- _Data for the task_:
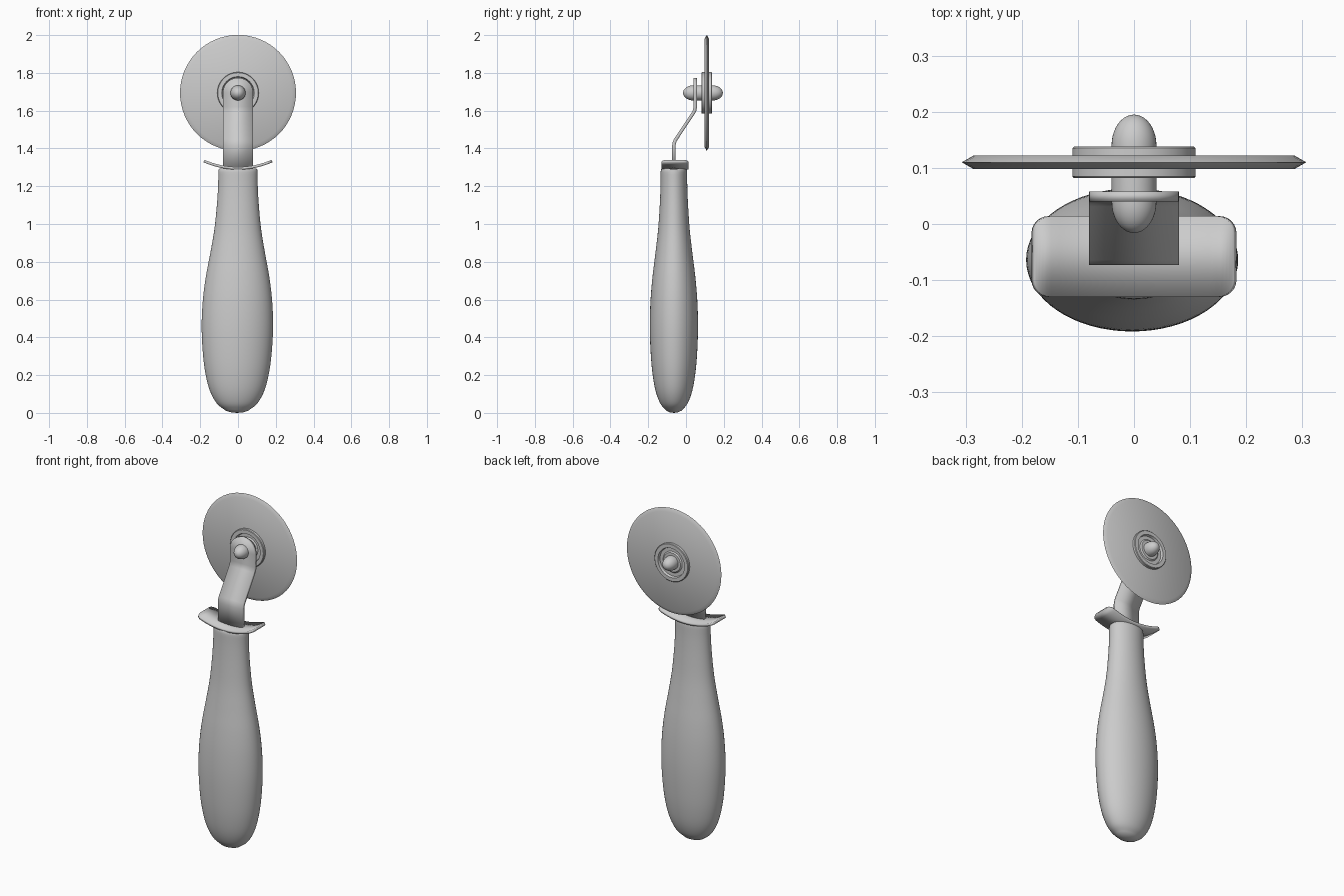
import bpy, bmesh, math
from mathutils import Vector

if "Cube" in bpy.data.objects:
    bpy.data.objects.remove(bpy.data.objects["Cube"])

HANDLE_Y = -0.064
HUB_Z = 1.694


def finish(name, bm, angle=35):
    bmesh.ops.remove_doubles(bm, verts=bm.verts, dist=1e-5)
    bmesh.ops.recalc_face_normals(bm, faces=bm.faces)
    me = bpy.data.meshes.new(name)
    bm.to_mesh(me)
    bm.free()
    ob = bpy.data.objects.new(name, me)
    bpy.context.collection.objects.link(ob)
    bpy.ops.object.select_all(action='DESELECT')
    ob.select_set(True)
    bpy.context.view_layer.objects.active = ob
    bpy.ops.object.shade_smooth_by_angle(angle=math.radians(angle))
    return ob


def lathe(name, profile, place, n=64):
    """Spin (radius, height) pairs; place(a, b, h) maps to world space."""
    bm = bmesh.new()
    rings = []
    for r, h in profile:
        if r < 1e-6:
            rings.append([bm.verts.new(place(0, 0, h))] * n)
        else:
            rings.append([bm.verts.new(place(r * math.cos(2 * math.pi * i / n),
                                             r * math.sin(2 * math.pi * i / n), h))
                          for i in range(n)])
    for lo, hi in zip(rings, rings[1:]):
        for i in range(n):
            j = (i + 1) % n
            face = list(dict.fromkeys((lo[i], lo[j], hi[j], hi[i])))
            if len(face) > 2:
                bm.faces.new(face)
    return finish(name, bm)


def plate(name, rows, thickness):
    """Sheet metal from rows of edge point pairs."""
    bm = bmesh.new()
    vs = [(bm.verts.new(a), bm.verts.new(b)) for a, b in rows]
    for (a, b), (c, d) in zip(vs, vs[1:]):
        bm.faces.new((a, b, d, c))
    ob = finish(name, bm)
    mod = ob.modifiers.new("thickness", 'SOLIDIFY')
    mod.thickness = thickness
    mod.offset = 0
    mod.use_even_offset = True
    return ob


def spline(pts, steps=5):
    p = [Vector(q) for q in pts]
    p = [2 * p[0] - p[1]] + p + [2 * p[-1] - p[-2]]
    out = []
    for a, b, c, d in zip(p, p[1:], p[2:], p[3:]):
        for k in range(steps):
            t = k / steps
            out.append(0.5 * (2 * b + (c - a) * t + (2 * a - 5 * b + 4 * c - d) * t * t
                              + (3 * b - a - 3 * c + d) * t ** 3))
    return out + [p[-2]]


# Oval handle with rounded butt
side = spline([(0.06, 0.012), (0.107, 0.05), (0.145, 0.12), (0.17, 0.22), (0.184, 0.34),
               (0.189, 0.47), (0.183, 0.6), (0.168, 0.72), (0.146, 0.84), (0.124, 0.97),
               (0.111, 1.1), (0.105, 1.2), (0.104, 1.275)])
profile = [(0, 0), (0.032, 0.003)] + [tuple(v) for v in side]
profile += [(0.102, 1.288), (0.096, 1.294), (0, 1.294)]
lathe("handle", profile, lambda a, b, h: (a - 0.004 * (1.3 - h), HANDLE_Y + b * 0.675, h))

# Curved finger guard with rounded corners
HX, HY, CR = 0.18, 0.072, 0.03
xs = [-HX + CR * (1 - math.cos(k * math.pi / 12)) for k in range(7)]
xs += [-0.15 + 0.3 * k / 20 for k in range(1, 20)]
xs += [-x for x in reversed(xs[:7])]
rows = []
for x in xs:
    over = max(0, abs(x) - (HX - CR))
    w = HY - CR + math.sqrt(max(0, CR * CR - over * over))
    z = 1.295 + 0.038 * (x / HX) ** 2
    rows.append(((x, -0.058 - w, z), (x, -0.058 + w, z)))
plate("finger_guard", rows, 0.014)

# Cranked bracket with rounded top
path = [(-0.064, 1.29), (-0.064, 1.415), (-0.062, 1.43), (-0.056, 1.445),
        (0.039, 1.588), (0.046, 1.602), (0.049, 1.62)]
rows = [((-0.08, y, z), (0.08, y, z)) for y, z in path]
for k in range(12):
    t = math.radians(k * 8)
    w, z = 0.08 * math.cos(t), HUB_Z + 0.08 * math.sin(t)
    rows.append(((-w, 0.049, z), (w, 0.049, z)))
plate("bracket", rows, 0.018)


def on_axle(a, b, h):
    return (a, h, HUB_Z + b)


# Cutting wheel with bevelled edge
lathe("cutting_wheel", [(0, 0.098), (0.286, 0.098), (0.307, 0.11),
                        (0.286, 0.122), (0, 0.122)], on_axle)

# Hub: raised rim and inner boss with a groove between, mirrored on both faces
half = [(0, 0.020), (0.055, 0.020), (0.062, 0.014), (0.082, 0.014),
        (0.086, 0.028), (0.107, 0.028), (0.11, 0.025)]
hub = [(r, 0.11 - d) for r, d in half] + [(r, 0.11 + d) for r, d in reversed(half)]
lathe("hub", hub, on_axle)

# Axle pin with domed ends
dome = [(0.04 * math.sin(math.radians(a)), math.cos(math.radians(a)))
        for a in range(0, 91, 9)]
pin = [(r, 0.04 - 0.056 * c) for r, c in dome]
pin += [(r, 0.14 + 0.055 * c) for r, c in reversed(dome)]
lathe("axle_pin", pin, on_axle, 40)
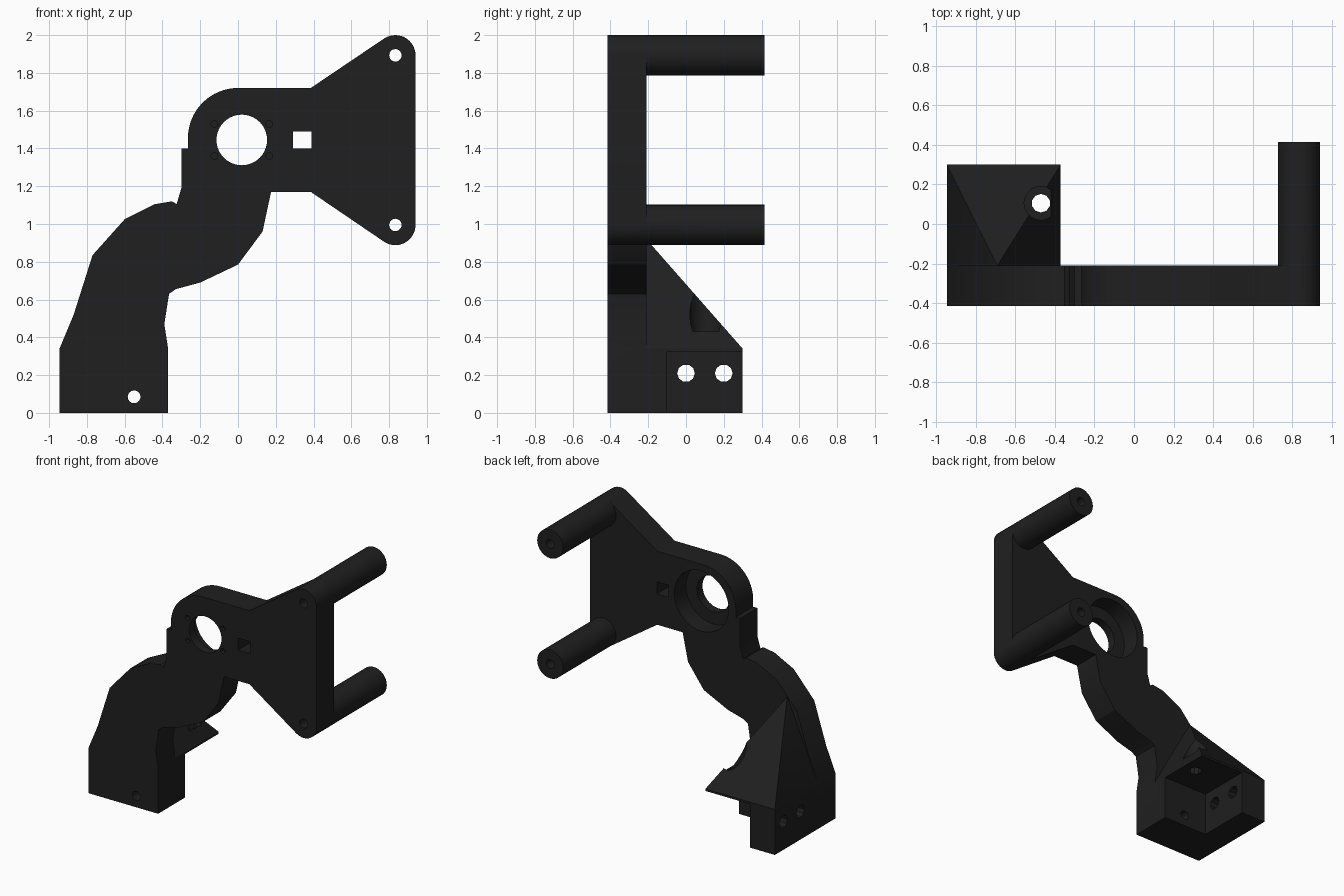
import bpy, bmesh
from math import cos, sin, pi, radians
from mathutils import Matrix

if "Cube" in bpy.data.objects:
    bpy.data.objects.remove(bpy.data.objects["Cube"])

FRONT, PLATE_BACK, BACK = -0.415, -0.21, 0.415


def make(name, bm):
    bmesh.ops.recalc_face_normals(bm, faces=bm.faces)
    me = bpy.data.meshes.new(name)
    bm.to_mesh(me)
    bm.free()
    ob = bpy.data.objects.new(name, me)
    bpy.context.collection.objects.link(ob)
    return ob


def extrude_y(name, pts, y0, y1):
    bm = bmesh.new()
    f = bm.faces.new([bm.verts.new((x, y0, z)) for x, z in pts])
    g = bmesh.ops.extrude_face_region(bm, geom=[f])
    for v in g["geom"]:
        if isinstance(v, bmesh.types.BMVert):
            v.co.y = y1
    return make(name, bm)


def cyl(name, axis, centre, r, depth, n=32):
    rot = {"x": Matrix.Rotation(pi / 2, 4, "Y"),
           "y": Matrix.Rotation(pi / 2, 4, "X"),
           "z": Matrix.Identity(4)}[axis]
    bm = bmesh.new()
    bmesh.ops.create_cone(bm, cap_ends=True, segments=n, radius1=r, radius2=r,
                          depth=depth, matrix=Matrix.Translation(centre) @ rot)
    return make(name, bm)


def box(name, lo, hi):
    return extrude_y(name, [(lo[0], lo[2]), (hi[0], lo[2]), (hi[0], hi[2]), (lo[0], hi[2])],
                     lo[1], hi[1])


def combine(target, tool, op="DIFFERENCE"):
    tool.hide_render = True
    m = target.modifiers.new(op, "BOOLEAN")
    m.operation, m.object, m.solver = op, tool, "EXACT"
    bpy.context.view_layer.objects.active = target
    bpy.ops.object.modifier_apply(modifier=m.name)
    bpy.data.objects.remove(tool)


def arc(cx, cz, r, a0, a1, n):
    return [(cx + r * cos(radians(a0 + (a1 - a0) * i / n)),
             cz + r * sin(radians(a0 + (a1 - a0) * i / n))) for i in range(n + 1)]


# curved arm plate with the triangular head
outline = [(-0.945, 0), (-0.37, 0), (-0.37, 0.34), (-0.39, 0.47), (-0.365, 0.63),
           (-0.33, 0.655), (-0.2, 0.69), (0, 0.785), (0.13, 0.96), (0.175, 1.17), (0.385, 1.17)]
outline += arc(0.833, 0.995, 0.107, -124, 0, 10)
outline += arc(0.833, 1.893, 0.107, 0, 124, 10)
outline += [(0.385, 1.72)] + arc(0.0, 1.455, 0.265, 90, 180, 16)
outline += [(-0.265, 1.4), (-0.3, 1.4), (-0.3, 1.19), (-0.325, 1.105), (-0.35, 1.12),
            (-0.44, 1.105), (-0.6, 1.025), (-0.77, 0.835), (-0.87, 0.52), (-0.945, 0.34)]
arm = extrude_y("bracket_arm", outline, FRONT, PLATE_BACK)

# foot block with a pyramid-shaped brace
bm = bmesh.new()
for x in (-0.945, -0.37):
    for y in (PLATE_BACK, 0.3):
        for z in (0, 0.34):
            bm.verts.new((x, y, z))
bm.verts.new((-0.69, PLATE_BACK, 0.92))
bmesh.ops.convex_hull(bm, input=bm.verts)
combine(arm, make("foot", bm), "UNION")

# two rear posts
for z in (0.995, 1.893):
    combine(arm, cyl("post", "y", (0.833, (PLATE_BACK + BACK) / 2, z), 0.107, BACK - PLATE_BACK), "UNION")
    combine(arm, cyl("post_hole", "y", (0.833, 0, z), 0.033, 2, 20))

# corner notch in the foot and its screw holes
combine(arm, box("notch", (-0.74, -0.1, -0.1), (-0.2, 0.5, 0.325)))
combine(arm, cyl("front_screw", "y", (-0.55, -0.3, 0.085), 0.034, 0.6, 16))
for y in (0.0, 0.2):
    combine(arm, cyl("side_screw", "x", (-0.85, y, 0.21), 0.047, 0.5, 10))
combine(arm, cyl("top_screw", "z", (-0.47, 0.105, 0.5), 0.047, 0.8, 10))
combine(arm, cyl("screw_head", "z", (-0.47, 0.105, 0.68), 0.085, 0.5, 20))

# motor seat: rear recess, through hole, four small screw marks
combine(arm, cyl("recess", "y", (0.02, -0.2, 1.445), 0.225, 0.3, 48))
combine(arm, cyl("bore", "y", (0.02, -0.3, 1.445), 0.134, 0.6, 40))
for sx in (-1, 1):
    for sz in (-1, 1):
        combine(arm, cyl("mark", "y", (0.02 + sx * 0.145, FRONT, 1.445 + sz * 0.085), 0.018, 0.06, 12))

# square window
combine(arm, box("window", (0.29, -0.6, 1.4), (0.388, 0.0, 1.49)))

mat = bpy.data.materials.new("black_plastic")
mat.diffuse_color = (0.014, 0.014, 0.014, 1)
mat.use_nodes = True
mat.node_tree.nodes["Principled BSDF"].inputs["Base Color"].default_value = mat.diffuse_color
arm.data.materials.clear()
arm.data.materials.append(mat)
for p in arm.data.polygons:
    p.material_index = 0
bpy.ops.object.select_all(action="DESELECT")
arm.select_set(True)
bpy.context.view_layer.objects.active = arm
bpy.ops.object.shade_smooth_by_angle(angle=radians(25))
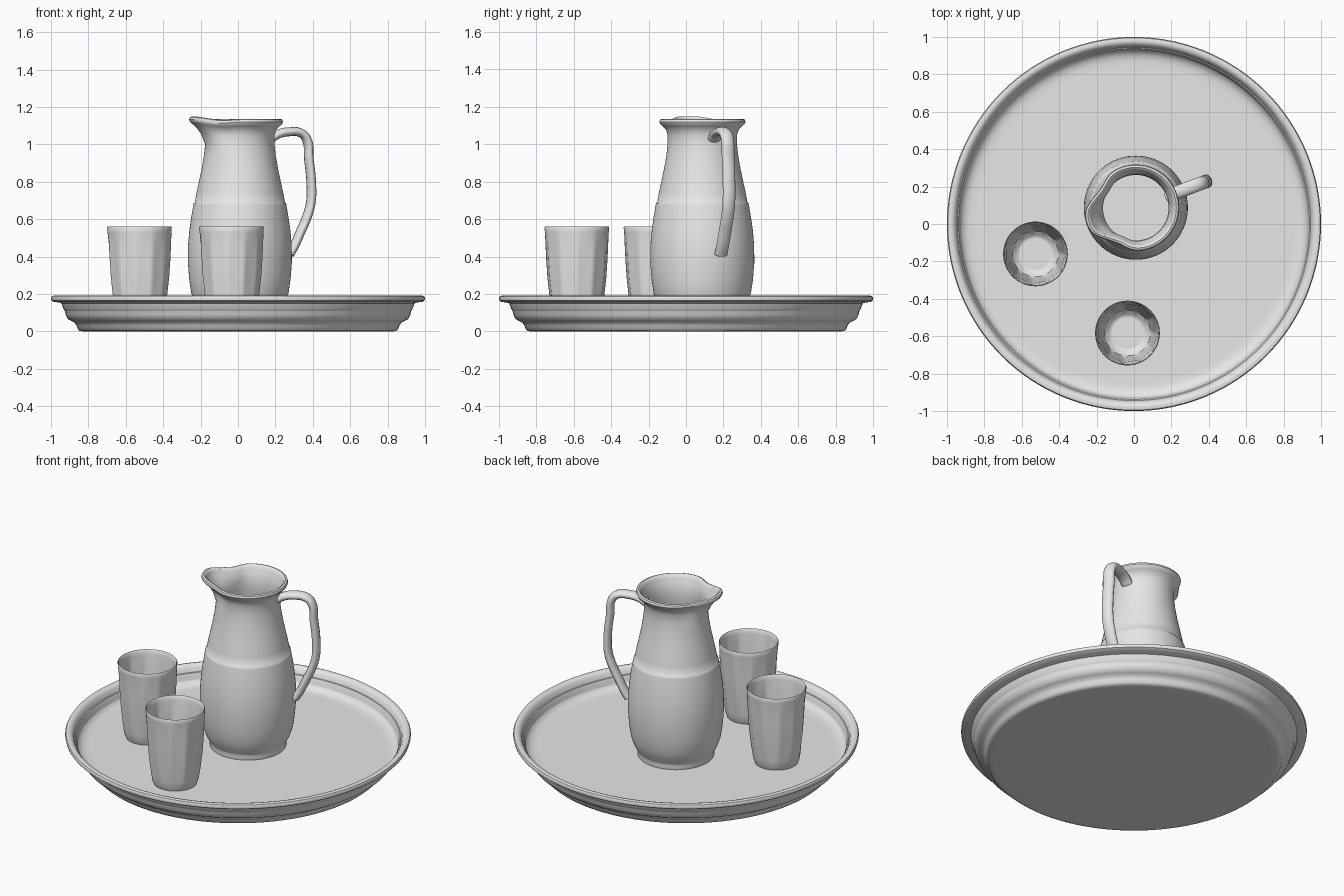
import bpy, bmesh, math

if "Cube" in bpy.data.objects:
    bpy.data.objects.remove(bpy.data.objects["Cube"])

clay = bpy.data.materials.new("grey_clay")
clay.diffuse_color = (0.8, 0.8, 0.8, 1)
clay.use_nodes = True
clay.node_tree.nodes["Principled BSDF"].inputs["Base Color"].default_value = clay.diffuse_color


def finish(obj, angle=40):
    obj.data.materials.clear()
    obj.data.materials.append(clay)
    bpy.ops.object.select_all(action='DESELECT')
    obj.select_set(True)
    bpy.context.view_layer.objects.active = obj
    bpy.ops.object.shade_smooth_by_angle(angle=math.radians(angle))


def smoothstep(a, b, v):
    t = min(1, max(0, (v - a) / (b - a)))
    return t * t * (3 - 2 * t)


def lathe(name, profile, center, segs, shape=None):
    """Revolve an (r, z) profile; shape(angle, r, z) may bend each point."""
    bm = bmesh.new()
    # extra rings keep the flat ends flat under smooth shading
    (r0, z0), (r1, z1) = profile[0], profile[-1]
    profile = [(r0 * 0.5, z0), (r0 * 0.96, z0)] + profile + [(r1 * 0.96, z1), (r1 * 0.5, z1)]
    rings = []
    for r, z in profile:
        ring = []
        for k in range(segs):
            a = 2 * math.pi * k / segs
            rr, zz = shape(a, r, z) if shape else (r, z)
            ring.append(bm.verts.new((rr * math.cos(a), rr * math.sin(a), zz)))
        rings.append(ring)
    for lo, hi in zip(rings, rings[1:]):
        for k in range(segs):
            n = (k + 1) % segs
            bm.faces.new((lo[k], lo[n], hi[n], hi[k]))
    bm.faces.new(rings[0][::-1])
    bm.faces.new(rings[-1])
    bmesh.ops.recalc_face_normals(bm, faces=bm.faces)
    me = bpy.data.meshes.new(name)
    bm.to_mesh(me)
    bm.free()
    obj = bpy.data.objects.new(name, me)
    obj.location = (center[0], center[1], 0)
    bpy.context.collection.objects.link(obj)
    finish(obj)
    return obj


# Tray: stepped underside, rolled rim, sloping wall, sunken floor
tray = [(0.83, 0), (0.846, 0.003), (0.856, 0.012), (0.863, 0.03), (0.872, 0.046),
        (0.892, 0.056), (0.91, 0.066), (0.922, 0.09), (0.93, 0.13), (0.938, 0.148),
        (0.96, 0.155), (0.985, 0.157), (0.997, 0.165), (1.0, 0.178), (0.995, 0.188),
        (0.98, 0.192), (0.965, 0.188), (0.953, 0.175), (0.944, 0.15), (0.934, 0.122),
        (0.92, 0.1), (0.9, 0.088), (0.875, 0.083)]
lathe("tray", tray, (0, 0), 128)

# Jug body: foot, belly, shoulder ridge, neck, flared lip and thin-walled hollow
JUG = (0.01, 0.087)
SPOUT = math.radians(197)
jug = [(0.205, 0.076), (0.219, 0.08), (0.223, 0.095), (0.22, 0.11), (0.225, 0.122),
       (0.243, 0.155), (0.26, 0.205), (0.271, 0.28), (0.278, 0.37), (0.277, 0.46),
       (0.27, 0.54), (0.26, 0.61), (0.249, 0.675), (0.247, 0.685), (0.241, 0.69),
       (0.232, 0.74), (0.219, 0.80), (0.204, 0.87), (0.192, 0.94), (0.185, 1.0),
       (0.186, 1.05), (0.196, 1.08), (0.214, 1.098), (0.226, 1.108), (0.231, 1.12),
       (0.227, 1.132), (0.216, 1.136), (0.206, 1.13), (0.199, 1.112), (0.19, 1.09),
       (0.179, 1.06), (0.175, 1.0), (0.182, 0.94), (0.209, 0.80), (0.238, 0.68),
       (0.26, 0.54), (0.267, 0.40), (0.258, 0.25), (0.235, 0.16), (0.20, 0.12)]


def spout(a, r, z):
    d = abs((a - SPOUT + math.pi) % (2 * math.pi) - math.pi)
    t = smoothstep(0.99, 1.1, z)
    tip = t * math.exp(-(d / 0.42) ** 3)
    flank = t * math.exp(-((d - 0.85) / 0.28) ** 2)
    return r + 0.046 * tip - 0.016 * flank, z + 0.013 * tip - 0.006 * flank


lathe("jug_body", jug, JUG, 96, spout)

# Jug handle: flattened bent strap
path = [(0.178, 1.03), (0.215, 1.053), (0.28, 1.067), (0.345, 1.062), (0.38, 1.03),
        (0.394, 0.92), (0.407, 0.80), (0.405, 0.69), (0.382, 0.61), (0.343, 0.525),
        (0.312, 0.46), (0.283, 0.412)]
curve = bpy.data.curves.new("handle_path", 'CURVE')
curve.dimensions = '3D'
curve.bevel_depth = 0.024
curve.bevel_resolution = 4
curve.use_fill_caps = True
spl = curve.splines.new('BEZIER')
spl.bezier_points.add(len(path) - 1)
for p, (x, z) in zip(spl.bezier_points, path):
    p.co = (x, 0, z)
    p.handle_left_type = p.handle_right_type = 'AUTO'
spl.resolution_u = 5
handle = bpy.data.objects.new("jug_handle", curve)
bpy.context.collection.objects.link(handle)
handle.location = (JUG[0], JUG[1], 0)
handle.rotation_euler = (0, 0, math.radians(20.5))
handle.scale = (1, 1.5, 1)
bpy.ops.object.select_all(action='DESELECT')
handle.select_set(True)
bpy.context.view_layer.objects.active = handle
bpy.ops.object.convert(target='MESH')
handle = bpy.context.view_layer.objects.active
handle.name = "jug_handle"
finish(handle)

# Tumblers: thin tapered cups with shallow vertical flutes
cup = [(0.112, 0.08), (0.125, 0.085), (0.133, 0.105), (0.141, 0.145), (0.149, 0.20),
       (0.159, 0.29), (0.165, 0.38), (0.169, 0.46), (0.171, 0.53), (0.173, 0.556),
       (0.170, 0.561), (0.166, 0.556), (0.163, 0.53), (0.159, 0.45), (0.150, 0.32),
       (0.140, 0.22), (0.132, 0.17), (0.122, 0.135), (0.104, 0.122), (0.094, 0.112),
       (0.085, 0.11)]


def flutes(a, r, z):
    depth = 0.007 * smoothstep(0.12, 0.2, z) * (1 - smoothstep(0.44, 0.55, z))
    return r - depth * abs(math.sin(a * 5.5)), z


for n, pos in enumerate([(-0.527, -0.16), (-0.035, -0.583)], 1):
    lathe(f"tumbler_{n}", cup, pos, 88, flutes)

- _Work to complete_: Each line that contains the string "action" should be copied from the data above.

- _Response_:
    bpy.ops.object.select_all(action='DESELECT')
bpy.ops.object.select_all(action="DESELECT")
    bpy.ops.object.select_all(action='DESELECT')
bpy.ops.object.select_all(action='DESELECT')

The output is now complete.